The task — Restate verbatim the span of lines below between the line with "at(side, out, half" and the line with "tip = at(side, random.uniform(0.37, 0.42), t", including those two lines, and only that span.
_____
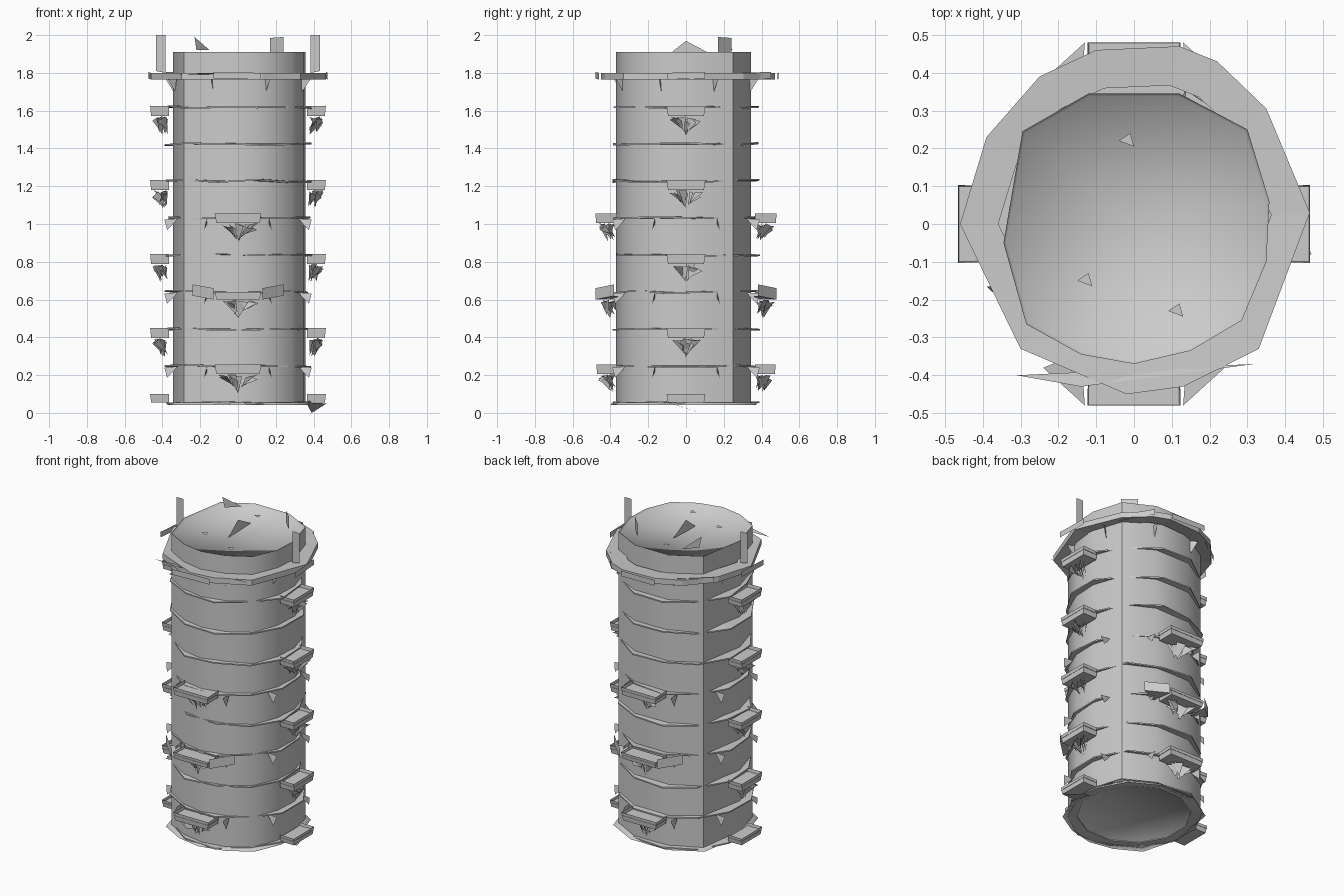
import bpy, bmesh, math, random
from mathutils import Vector

random.seed(4)
cube = bpy.data.objects.get("Cube")
if cube:
    bpy.data.objects.remove(cube, do_unlink=True)

grey = bpy.data.materials.new("light grey")
grey.use_nodes = True
grey.diffuse_color = (0.6, 0.6, 0.6, 1)
grey.node_tree.nodes["Principled BSDF"].inputs["Base Color"].default_value = (0.6, 0.6, 0.6, 1)

FRONT, BACK, LEFT, RIGHT = -math.pi / 2, math.pi / 2, 0.0, math.pi


def finish(name, bm, smooth=0, fix=True):
    """Turn a bmesh into a grey object, smooth below the given angle."""
    if fix:
        bmesh.ops.recalc_face_normals(bm, faces=bm.faces)
    mesh = bpy.data.meshes.new(name)
    bm.to_mesh(mesh)
    bm.free()
    mesh.materials.append(grey)
    ob = bpy.data.objects.new(name, mesh)
    bpy.context.collection.objects.link(ob)
    if smooth:
        bpy.ops.object.select_all(action='DESELECT')
        ob.select_set(True)
        bpy.context.view_layer.objects.active = ob
        bpy.ops.object.shade_smooth_by_angle(angle=math.radians(smooth))


def at(side, out, along, z):
    """Point given by distance outward and along one side of the tower."""
    c, s = math.cos(side), math.sin(side)
    return Vector((out * c - along * s, out * s + along * c, z))


def loft(bm, rings, closed=False):
    """Skin matching vertex loops one after another."""
    loops = [[bm.verts.new(p) for p in ring] for ring in rings]
    n = len(loops[0])
    pairs = list(zip(loops, loops[1:]))
    if closed:
        pairs.append((loops[-1], loops[0]))
    for a, b in pairs:
        for i in range(n):
            j = (i + 1) % n
            bm.faces.new((a[i], a[j], b[j], b[i]))
    return loops


def outline(points, z, scale=1.0):
    return [Vector((x * scale, y * scale, z)) for x, y in points]


def plate(bm, points):
    """One thin sheet."""
    bm.faces.new([bm.verts.new(p) for p in points])


# Tower wall
plan = [(-0.345, -0.05), (-0.285, -0.265), (-0.14, -0.345), (0, -0.37), (0.15, -0.335),
        (0.285, -0.255), (0.35, -0.1), (0.358, 0.06), (0.3, 0.25),
        (0.12, 0.345), (-0.12, 0.345), (-0.295, 0.245)]
bottom, top = 0.05, 1.91
bm = bmesh.new()
loft(bm, [outline(plan, bottom), outline(plan, top)])
finish("tower_wall", bm, smooth=40)

# Nearly flat, softly shaded cap at each end
for name, rim, depth, size in (("roof", top, -0.014, 1.0), ("underside", 0.042, 0.012, 1.08)):
    bm = bmesh.new()
    edge = loft(bm, [outline(plan, rim, size), outline(plan, rim + depth, size - 0.02)])[-1]
    hub = bm.verts.new((0, 0, rim + depth * 1.2))
    for a, b in zip(edge, edge[1:] + edge[:1]):
        bm.faces.new((a, b, hub))
    bmesh.ops.recalc_face_normals(bm, faces=bm.faces)
    if sum(f.normal.z for f in bm.faces) * depth > 0:
        bmesh.ops.reverse_faces(bm, faces=bm.faces)
    finish(name, bm, smooth=120, fix=False)

# Thin uneven ledge at every storey
levels = [0.05 + 0.1958 * i for i in range(9)]
for z in levels:
    bm = bmesh.new()
    inner, outer = [], []
    for i in range(12):
        a = math.tau * (i + 0.5) / 12
        r = random.uniform(0.375, 0.405)
        outer.append(Vector((r * math.cos(a), r * math.sin(a), z + random.uniform(-0.008, 0.006))))
        inner.append(Vector((0.33 * math.cos(a), 0.33 * math.sin(a), z)))
    up = Vector((0, 0, 0.008))
    loft(bm, [inner, outer, [p + up for p in outer], [p + up for p in inner]], closed=True)
    finish("storey_ledge", bm)

# Heavy collar below the rim
collar = [(-0.46, 0), (-0.39, 0.23), (-0.25, 0.39), (-0.1, 0.46), (0.12, 0.47),
          (0.22, 0.43), (0.35, 0.305), (0.465, 0.03), (0.33, -0.33), (0.13, -0.43),
          (-0.02, -0.45), (-0.3, -0.33)]
bm = bmesh.new()
loft(bm, [outline(collar, 1.785, 0.78), outline(collar, 1.765), outline(collar, 1.8),
          outline(collar, 1.795, 0.78)], closed=True)
finish("collar", bm)

# Loose strips around the collar and small braces under it
bm = bmesh.new()
drop = Vector((0, 0, -0.035))
for x1, y1, x2, y2 in ((0.22, 0.45, 0.34, 0.27), (-0.38, 0.26, -0.2, 0.4),
                       (-0.12, 0.49, 0.12, 0.485), (-0.13, -0.48, 0.12, -0.46),
                       (-0.475, -0.1, -0.46, 0.1), (0.465, 0.1, 0.475, -0.1)):
    a, b = Vector((x1, y1, 1.805)), Vector((x2, y2, 1.8))
    plate(bm, [a, b, b + drop, a + drop])
plate(bm, [at(FRONT, 0.4, -0.31, 1.79), at(FRONT, 0.37, 0.32, 1.8), at(FRONT, 0.43, -0.14, 1.8)])
for i in range(8):
    a = math.tau * (i + 0.5) / 8
    plate(bm, [at(a, 0.35, 0, 1.78), at(a, 0.41, 0.015, 1.77), at(a, 0.365, 0.01, 1.7)])
finish("collar_strips", bm, fix=False)


def balcony(side, z, half, out, high, bracket=True):
    """Hollow tray with a crumpled bracket hanging beneath it."""
    bm = bmesh.new()
    foot = [at(side, 0.365, -half * 0.95, z), at(side, out - 0.005, -half * 0.95, z),
            at(side, out - 0.005, half * 0.95, z), at(side, 0.365, half * 0.95, z)]
    head = [at(side, 0.365, -half, z + high), at(side, out, -half * 1.03, z + high),
            at(side, out, half * 1.03, z + high), at(side, 0.365, half, z + high)]
    for i in range(3):
        plate(bm, [foot[i], foot[i + 1], head[i + 1], head[i]])
    plate(bm, foot)
    plate(bm, [p + Vector((0, 0, -high * 0.4)) for p in head])
    finish("balcony", bm, fix=False)
    if not bracket:
        return
    bm = bmesh.new()
    for i in range(10):
        t = half * random.uniform(-0.7, 0.7)
        r = random.uniform(0.37, out - 0.04)
        tip = at(side, random.uniform(0.37, 0.42), t * 0.3, z - 0.1 + abs(t) * 0.5)
        plate(bm, [at(side, r, t - 0.02, z - random.uniform(0, 0.02)),
                   at(side, r + 0.03, t + 0.025, z - random.uniform(0, 0.04)), tip])
    finish("balcony_bracket", bm, fix=False)


# Balconies alternate between the flanks and the front and back
for side in (LEFT, RIGHT):
    for z in levels[2::2]:
        balcony(side, z - 0.045, 0.1, 0.465, 0.052)
    balcony(side, 0.055, 0.1, 0.465, 0.045, bracket=False)
for side in (FRONT, BACK):
    balcony(side, 1.005, 0.12, 0.48, 0.05)
    balcony(side, 0.6, 0.12, 0.48, 0.04)
    balcony(side, 0.205, 0.12, 0.475, 0.05)
    # Wings either side of the wide middle balcony
    bm = bmesh.new()
    for s in (-1, 1):
        a, b = at(side, 0.48, s * 0.13, 0.6), at(side, 0.38, s * 0.24, 0.62)
        up = Vector((0, 0, 0.06))
        plate(bm, [a, b, b + up, a + up])
        plate(bm, [a, b, at(side, 0.34, s * 0.14, 0.61)])
    finish("balcony_wings", bm, fix=False)

# Small hooks hanging from the ledges beside the balconies
bm = bmesh.new()
for z in (levels[1], levels[3], levels[5]):
    for side in (FRONT, BACK, LEFT, RIGHT):
        for s in (-1, 1):
            t = s * 0.165
            plate(bm, [at(side, 0.32, t, z), at(side, 0.39, t, z - 0.005),
                       at(side, 0.375, t + s * 0.015, z - 0.06), at(side, 0.345, t, z - 0.03)])
finish("ledge_hooks", bm, fix=False)

# Bent flap at the foot
bm = bmesh.new()
plate(bm, [at(LEFT, 0.36, -0.1, 0.055), at(LEFT, 0.47, -0.08, 0.05), at(LEFT, 0.39, 0.08, 0)])
finish("foot_flap", bm, fix=False)

# Upright posts around the rim
bm = bmesh.new()
for side in (LEFT, RIGHT):
    plate(bm, [at(side, 0.385, 0, 1.8), at(side, 0.435, 0, 1.81), at(side, 0.435, 0, 2), at(side, 0.385, 0, 2)])
finish("rim_posts", bm, fix=False)

# Fins and scraps on the roof
bm = bmesh.new()
plate(bm, [(0.17, 0.24, 1.91), (0.24, 0.17, 1.91), (0.24, 0.17, 1.99), (0.17, 0.24, 1.985)])
plate(bm, [(-0.15, 0.25, 1.92), (-0.23, 0.17, 1.99), (-0.22, 0.18, 1.92)])
plate(bm, [(0, -0.1, 1.89), (0, 0.13, 1.9), (0, 0, 1.97)])
for x, y in ((-0.13, -0.15), (0.11, -0.23), (-0.02, 0.22)):
    plate(bm, [(x - 0.02, y, 1.905), (x + 0.02, y - 0.015, 1.905), (x + 0.01, y + 0.02, 1.905)])
finish("roof_fins", bm, fix=False)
_____
Task solution —
            at(side, out, half * 1.03, z + high), at(side, 0.365, half, z + high)]
    for i in range(3):
        plate(bm, [foot[i], foot[i + 1], head[i + 1], head[i]])
    plate(bm, foot)
    plate(bm, [p + Vector((0, 0, -high * 0.4)) for p in head])
    finish("balcony", bm, fix=False)
    if not bracket:
        return
    bm = bmesh.new()
    for i in range(10):
        t = half * random.uniform(-0.7, 0.7)
        r = random.uniform(0.37, out - 0.04)
        tip = at(side, random.uniform(0.37, 0.42), t * 0.3, z - 0.1 + abs(t) * 0.5)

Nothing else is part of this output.